- Problem to work on
Could you return the lines below exactly, from the first line up to and including the line that holds "bpy.context.view_layer.objects.active = obj"?

Collected data
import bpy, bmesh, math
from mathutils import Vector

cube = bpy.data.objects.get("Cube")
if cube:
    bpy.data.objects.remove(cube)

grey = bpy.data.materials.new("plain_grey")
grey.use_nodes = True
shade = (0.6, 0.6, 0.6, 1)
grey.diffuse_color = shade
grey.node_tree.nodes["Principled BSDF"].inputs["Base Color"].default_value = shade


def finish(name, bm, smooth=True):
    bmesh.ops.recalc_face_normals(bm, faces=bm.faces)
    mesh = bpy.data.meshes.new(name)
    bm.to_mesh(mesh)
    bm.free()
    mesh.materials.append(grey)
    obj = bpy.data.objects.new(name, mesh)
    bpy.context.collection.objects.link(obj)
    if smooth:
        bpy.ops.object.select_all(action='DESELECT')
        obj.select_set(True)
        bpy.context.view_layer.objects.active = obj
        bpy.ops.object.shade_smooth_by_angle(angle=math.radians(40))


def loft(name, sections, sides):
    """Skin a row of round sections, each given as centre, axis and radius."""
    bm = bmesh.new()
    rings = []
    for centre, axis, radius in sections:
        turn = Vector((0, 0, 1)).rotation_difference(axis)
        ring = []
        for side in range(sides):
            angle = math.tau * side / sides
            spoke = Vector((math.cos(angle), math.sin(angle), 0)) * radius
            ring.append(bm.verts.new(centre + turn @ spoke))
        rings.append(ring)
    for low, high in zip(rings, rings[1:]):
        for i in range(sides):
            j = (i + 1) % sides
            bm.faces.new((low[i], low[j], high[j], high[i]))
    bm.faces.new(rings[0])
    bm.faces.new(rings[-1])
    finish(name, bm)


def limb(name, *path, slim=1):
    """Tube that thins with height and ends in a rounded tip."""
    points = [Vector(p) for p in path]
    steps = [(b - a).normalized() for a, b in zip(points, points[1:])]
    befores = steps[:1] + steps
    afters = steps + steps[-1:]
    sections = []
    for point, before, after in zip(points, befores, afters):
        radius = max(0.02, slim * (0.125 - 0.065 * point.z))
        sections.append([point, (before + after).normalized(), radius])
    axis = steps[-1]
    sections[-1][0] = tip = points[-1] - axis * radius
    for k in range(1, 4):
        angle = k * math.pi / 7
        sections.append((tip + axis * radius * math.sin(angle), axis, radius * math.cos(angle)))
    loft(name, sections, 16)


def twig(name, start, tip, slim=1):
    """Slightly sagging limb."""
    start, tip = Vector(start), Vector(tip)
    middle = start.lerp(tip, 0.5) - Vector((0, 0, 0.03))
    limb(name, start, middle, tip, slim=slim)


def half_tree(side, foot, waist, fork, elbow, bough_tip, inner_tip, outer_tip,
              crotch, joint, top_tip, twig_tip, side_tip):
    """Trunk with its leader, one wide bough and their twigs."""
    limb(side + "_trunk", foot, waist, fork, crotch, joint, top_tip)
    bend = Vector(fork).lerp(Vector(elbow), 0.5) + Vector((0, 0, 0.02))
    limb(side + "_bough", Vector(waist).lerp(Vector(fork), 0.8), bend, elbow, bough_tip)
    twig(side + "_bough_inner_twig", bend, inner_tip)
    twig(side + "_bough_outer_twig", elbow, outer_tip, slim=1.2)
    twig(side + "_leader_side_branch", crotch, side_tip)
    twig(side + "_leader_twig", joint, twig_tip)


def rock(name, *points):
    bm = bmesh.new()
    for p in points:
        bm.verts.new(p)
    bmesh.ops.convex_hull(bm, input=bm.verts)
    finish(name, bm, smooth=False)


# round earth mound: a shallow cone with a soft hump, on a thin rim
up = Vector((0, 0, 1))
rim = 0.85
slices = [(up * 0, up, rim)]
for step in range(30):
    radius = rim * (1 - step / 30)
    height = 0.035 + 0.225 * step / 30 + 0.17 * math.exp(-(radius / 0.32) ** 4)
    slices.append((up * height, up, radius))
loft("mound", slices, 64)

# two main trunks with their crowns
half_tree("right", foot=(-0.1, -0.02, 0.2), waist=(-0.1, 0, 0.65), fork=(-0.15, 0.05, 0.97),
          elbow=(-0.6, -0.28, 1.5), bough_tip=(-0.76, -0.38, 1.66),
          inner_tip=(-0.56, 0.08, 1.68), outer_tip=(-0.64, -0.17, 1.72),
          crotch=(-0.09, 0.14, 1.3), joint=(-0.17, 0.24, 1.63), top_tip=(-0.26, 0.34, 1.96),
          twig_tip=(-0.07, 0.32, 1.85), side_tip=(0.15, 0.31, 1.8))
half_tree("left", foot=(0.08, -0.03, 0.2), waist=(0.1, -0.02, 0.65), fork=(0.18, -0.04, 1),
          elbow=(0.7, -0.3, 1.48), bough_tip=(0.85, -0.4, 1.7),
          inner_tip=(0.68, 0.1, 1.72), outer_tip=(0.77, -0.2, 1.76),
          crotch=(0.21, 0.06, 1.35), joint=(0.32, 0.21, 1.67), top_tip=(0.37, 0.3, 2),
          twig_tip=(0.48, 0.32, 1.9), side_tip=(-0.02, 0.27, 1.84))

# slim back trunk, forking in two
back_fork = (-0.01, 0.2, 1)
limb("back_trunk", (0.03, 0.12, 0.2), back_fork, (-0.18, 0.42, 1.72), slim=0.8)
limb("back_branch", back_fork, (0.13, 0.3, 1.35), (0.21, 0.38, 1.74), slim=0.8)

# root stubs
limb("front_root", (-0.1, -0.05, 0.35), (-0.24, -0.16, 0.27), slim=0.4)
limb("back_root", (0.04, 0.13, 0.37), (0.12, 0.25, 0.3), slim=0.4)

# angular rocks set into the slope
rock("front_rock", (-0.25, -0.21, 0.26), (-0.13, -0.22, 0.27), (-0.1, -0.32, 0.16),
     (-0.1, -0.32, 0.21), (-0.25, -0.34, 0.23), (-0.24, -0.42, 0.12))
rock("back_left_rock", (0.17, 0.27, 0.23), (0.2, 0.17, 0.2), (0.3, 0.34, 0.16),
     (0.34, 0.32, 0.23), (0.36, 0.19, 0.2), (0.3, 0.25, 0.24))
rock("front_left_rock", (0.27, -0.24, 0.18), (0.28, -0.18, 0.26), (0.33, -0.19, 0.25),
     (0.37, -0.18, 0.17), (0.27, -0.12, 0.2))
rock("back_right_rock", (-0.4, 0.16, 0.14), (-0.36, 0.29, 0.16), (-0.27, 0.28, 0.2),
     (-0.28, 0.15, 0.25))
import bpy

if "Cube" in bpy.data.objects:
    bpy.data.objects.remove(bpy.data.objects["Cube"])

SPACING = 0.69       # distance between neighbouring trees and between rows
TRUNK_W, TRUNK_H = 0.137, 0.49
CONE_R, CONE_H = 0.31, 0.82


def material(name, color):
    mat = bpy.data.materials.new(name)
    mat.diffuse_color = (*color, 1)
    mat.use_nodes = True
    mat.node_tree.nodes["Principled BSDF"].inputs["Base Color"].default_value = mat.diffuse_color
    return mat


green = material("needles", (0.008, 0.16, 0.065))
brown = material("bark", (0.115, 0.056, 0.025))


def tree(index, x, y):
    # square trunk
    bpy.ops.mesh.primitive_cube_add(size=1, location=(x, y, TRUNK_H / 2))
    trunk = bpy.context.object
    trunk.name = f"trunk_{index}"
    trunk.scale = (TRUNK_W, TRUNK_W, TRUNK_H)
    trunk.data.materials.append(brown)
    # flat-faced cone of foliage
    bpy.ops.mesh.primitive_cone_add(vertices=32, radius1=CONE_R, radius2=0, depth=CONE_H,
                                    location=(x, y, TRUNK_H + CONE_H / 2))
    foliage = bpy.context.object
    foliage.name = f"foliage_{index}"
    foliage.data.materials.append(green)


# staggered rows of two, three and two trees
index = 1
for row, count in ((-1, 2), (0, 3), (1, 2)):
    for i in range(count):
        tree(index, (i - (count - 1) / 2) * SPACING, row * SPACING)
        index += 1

- Written solution
import bpy, bmesh, math
from mathutils import Vector

cube = bpy.data.objects.get("Cube")
if cube:
    bpy.data.objects.remove(cube)

grey = bpy.data.materials.new("plain_grey")
grey.use_nodes = True
shade = (0.6, 0.6, 0.6, 1)
grey.diffuse_color = shade
grey.node_tree.nodes["Principled BSDF"].inputs["Base Color"].default_value = shade


def finish(name, bm, smooth=True):
    bmesh.ops.recalc_face_normals(bm, faces=bm.faces)
    mesh = bpy.data.meshes.new(name)
    bm.to_mesh(mesh)
    bm.free()
    mesh.materials.append(grey)
    obj = bpy.data.objects.new(name, mesh)
    bpy.context.collection.objects.link(obj)
    if smooth:
        bpy.ops.object.select_all(action='DESELECT')
        obj.select_set(True)
        bpy.context.view_layer.objects.active = obj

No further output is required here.